- In a 4 quart stockpot, melt the bacon drippings over medium heat. Add the onions, cover, reduce the heat to medium-low, and sweat the onions for 5 minutes or until they are translucent.
- Add the scallions, celery, and green pepper, raise the heat again to medium and cook the vegetables until tender, about 10 minutes.
- Stir in the shrimp stock, garlic, bay leaf, thyme, salt, pepper, paprika, and optional Tabasco sauce. Bring to the boil for 5 minutes.
- Then add the tomato sauce and reduce heat to the simmer for 10 minutes or so.
- Add the chopped tomatoes and simmer just long enough until the tomatoes are softened
- Correct the seasonings, add the sugar and lemon juice. Then add the shrimp and stir them into the sauce until they are cooked and pink – no longer than 5 minutes.
- Serve immediately over cooked rice. Allow about ½ to 1 cup of rice for each serving.
I had some napa cabbage left over from my New Year’s Day braised cabbage, so I decided to make some soup.
Napa cabbage (also spelled nappa cabbage) is an authentic Chinese cabbage. The name comes from a Japanese word that means something like vegetable greens. So far as I have been able to figure out, the name has nothing to do with the Napa Valley in California. I think that name is probably from the Spanish, meaning an aquifer or gas layer. The taste of the cabbage is milder than regular cabbage, and the leaves are crisper
Regular cabbage dates back to the Egyptians, but probably cabbage heads did not appear on the culinary scene until the twelfth century in Germany. For this recipe, you can use regular cabbage, but I think you will like the flavor better with Chinese cabbage.
The soup makes a simple lunch or dinner. We had the added pleasure of a slice of Srah’s new bread, Douglas fir scented levain topped with fresh butter.
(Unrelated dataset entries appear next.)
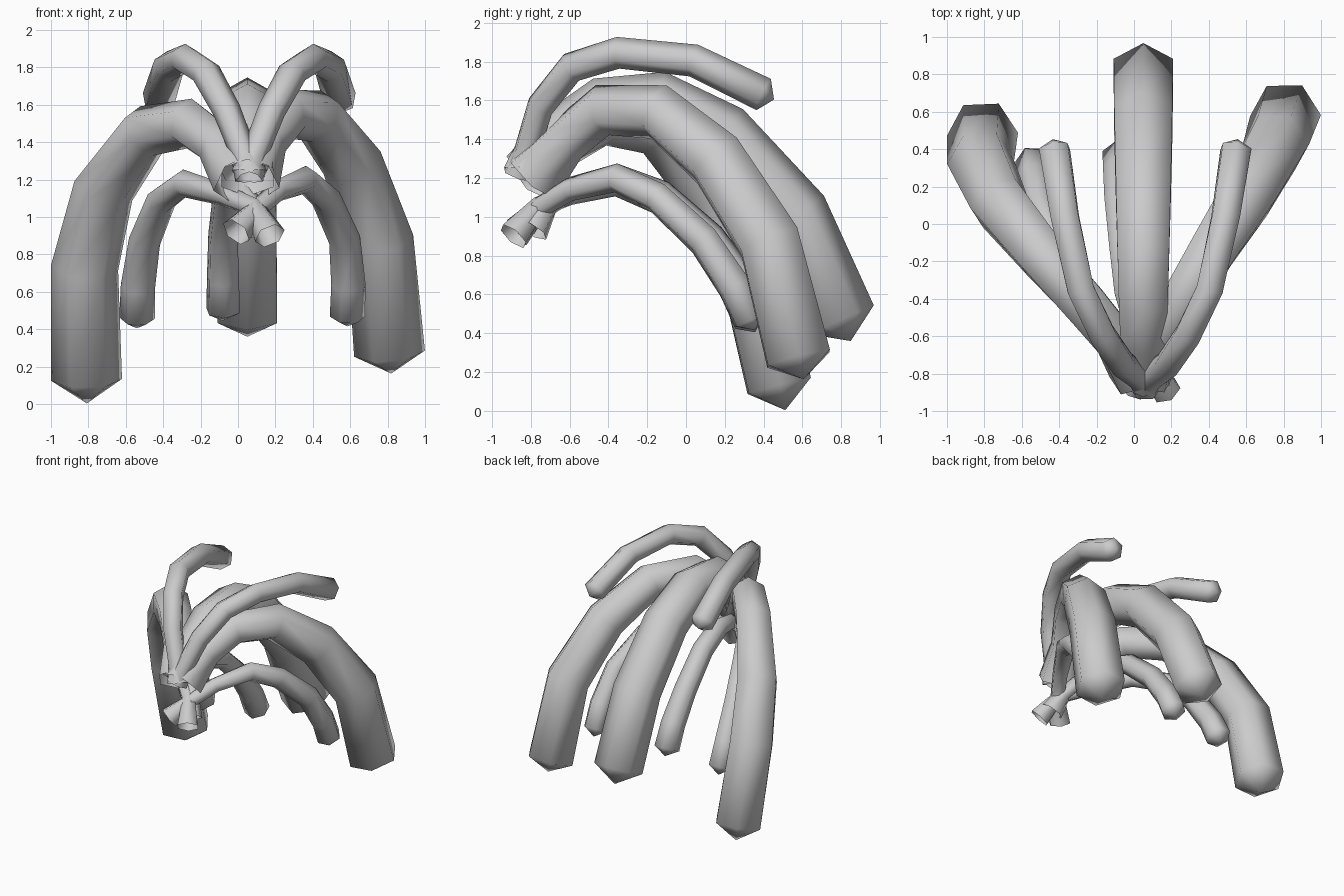
import bpy, bmesh, math
from mathutils import Vector

SIDES = 6


def strand(name, path, radii, tip):
    """Six-sided tapered tube along a path: open at the root, pointed at the end."""
    pts = [Vector(p) for p in path]
    run = pts[-1] - pts[0]
    side = Vector((run.y, -run.x, 0)).normalized()
    bm = bmesh.new()
    rings = []
    for i, p in enumerate(pts):
        a = (p - pts[i - 1]).normalized() if i else Vector()
        b = (pts[i + 1] - p).normalized() if i < len(pts) - 1 else Vector()
        t = (a + b).normalized()
        s = (side - t * side.dot(t)).normalized()
        n = s.cross(t)
        ring = []
        for k in range(SIDES):
            ang = math.tau * k / SIDES
            ring.append(bm.verts.new(p + radii[i] * (math.cos(ang) * n + math.sin(ang) * s)))
        rings.append(ring)
    for r0, r1 in zip(rings, rings[1:]):
        for k in range(SIDES):
            j = (k + 1) % SIDES
            bm.faces.new((r0[k], r0[j], r1[j], r1[k]))
    apex = bm.verts.new(pts[-1] + (pts[-1] - pts[-2]).normalized() * tip)
    for k in range(SIDES):
        bm.faces.new((rings[-1][k], rings[-1][(k + 1) % SIDES], apex))
    bmesh.ops.recalc_face_normals(bm, faces=bm.faces)
    for f in bm.faces:
        f.smooth = True
    me = bpy.data.meshes.new(name)
    bm.to_mesh(me)
    bm.free()
    ob = bpy.data.objects.new(name, me)
    bpy.context.collection.objects.link(ob)
    return ob


# Thick strands with wide roots: right, left and centre
thick = [0.17, 0.125, 0.135, 0.145, 0.165, 0.18, 0.19]
strand("thick_strand_right",
       [(0.06, -0.78, 1.21), (0.14, -0.61, 1.40), (0.25, -0.43, 1.55), (0.42, -0.14, 1.54),
        (0.61, 0.16, 1.29), (0.76, 0.43, 0.87), (0.81, 0.58, 0.27)], thick, 0.11)
strand("thick_strand_left",
       [(0.02, -0.78, 1.21), (-0.10, -0.62, 1.38), (-0.26, -0.43, 1.50), (-0.49, -0.17, 1.46),
        (-0.72, 0.11, 1.14), (-0.82, 0.33, 0.73), (-0.81, 0.48, 0.13)], thick, 0.13)
strand("thick_strand_centre",
       [(0.05, -0.80, 1.21), (0.05, -0.61, 1.45), (0.05, -0.43, 1.57), (0.05, -0.14, 1.59),
        (0.05, 0.19, 1.42), (0.05, 0.56, 1.01), (0.05, 0.80, 0.47)],
       [0.16, 0.14, 0.15, 0.16, 0.17, 0.18, 0.183], 0.12)

# Upper thin strands, mirrored about the root
for label, s in (("right", 1), ("left", -1)):
    strand("upper_strand_" + label,
           [(0.06 + s * dx, y, z) for dx, y, z in
            [(-0.01, -0.86, 1.22), (0.03, -0.82, 1.34), (0.12, -0.75, 1.57), (0.23, -0.59, 1.77),
             (0.345, -0.35, 1.845), (0.43, 0.04, 1.805), (0.485, 0.40, 1.63)]],
           [0.09, 0.07, 0.075, 0.08, 0.082, 0.085, 0.09], 0.06)

# Lower thin strands with flared roots that cross each other
thin = [0.085, 0.055, 0.06, 0.075, 0.08, 0.085, 0.092, 0.095]
strand("lower_strand_right",
       [(-0.01, -0.87, 0.92), (0.11, -0.75, 1.05), (0.21, -0.60, 1.14), (0.36, -0.36, 1.20),
        (0.47, -0.15, 1.10), (0.57, 0.09, 0.88), (0.59, 0.25, 0.64), (0.585, 0.33, 0.47)], thin, 0.06)
strand("lower_strand_left",
       [(0.17, -0.89, 0.90), (0.09, -0.76, 1.05), (-0.08, -0.60, 1.12), (-0.29, -0.36, 1.18),
        (-0.41, -0.14, 1.09), (-0.50, 0.09, 0.87), (-0.535, 0.25, 0.63), (-0.54, 0.33, 0.46)], thin, 0.06)
strand("lower_strand_centre",
       [(0.13, -0.79, 0.93), (0.08, -0.71, 1.06), (0.01, -0.58, 1.15), (-0.04, -0.36, 1.20),
        (-0.06, -0.13, 1.11), (-0.08, 0.12, 0.89), (-0.08, 0.28, 0.67), (-0.08, 0.36, 0.50)], thin, 0.06)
A perfect winter-time light lunch
Napa Cabbage and Bread Soup with Croutons and Parmesan Cheese
- 3 tablespoons extra virgin olive oil
- 1 medium onion, chopped
- ½ large head napa cabbage, cored and shredded
- 4 cups vegetable stock
- ½ teaspoon beau monde seasoning, or to taste
- salt and pepper to taste
- 2 ½ inch slices good quality white bread cut in ½ inch cubes
- 2 ounces Parmesan cheese, freshly grated
- ¼ cup minced parsley
- In a medium, heavy-bottomed saucepan or stockpot, heat the olive oil over medium heat. Add the chopped onions, stir, and cover. Cook for about 5 minutes or until the onions are wilted and translucent. Do not allow them to brown.
- Add the shredded cabbage to the pot, cover and continue to cook until completely wilted. Do not brown. Then add the vegetable stock, bring to a boil, and then reduce to a simmer. Add the beau monde seasoning and adjust with salt and pepper.Cook for 40 minutes or until the cabbage is soft. Add more liquid if necessary.
- In the meantime, place one of the diced slices of bread on a small baking sheet and dry in the middle of an oven preheated to 225°. Bake for 30 minutes, turning frequently, until the bread cubes are completely dry and crisp. Remove from the oven and set aside.
- When the cabbage is fully cooked and tender, stir in the remaining cubed slice of bread. The bread should dissolve and thicken the soup. Add more liquid if needed.
- When ready to serve, plate the soup in 4 wide soup bowls, top with the croutons, sprinkle with the grated Parmesan cheese and parsley. Serve immediately.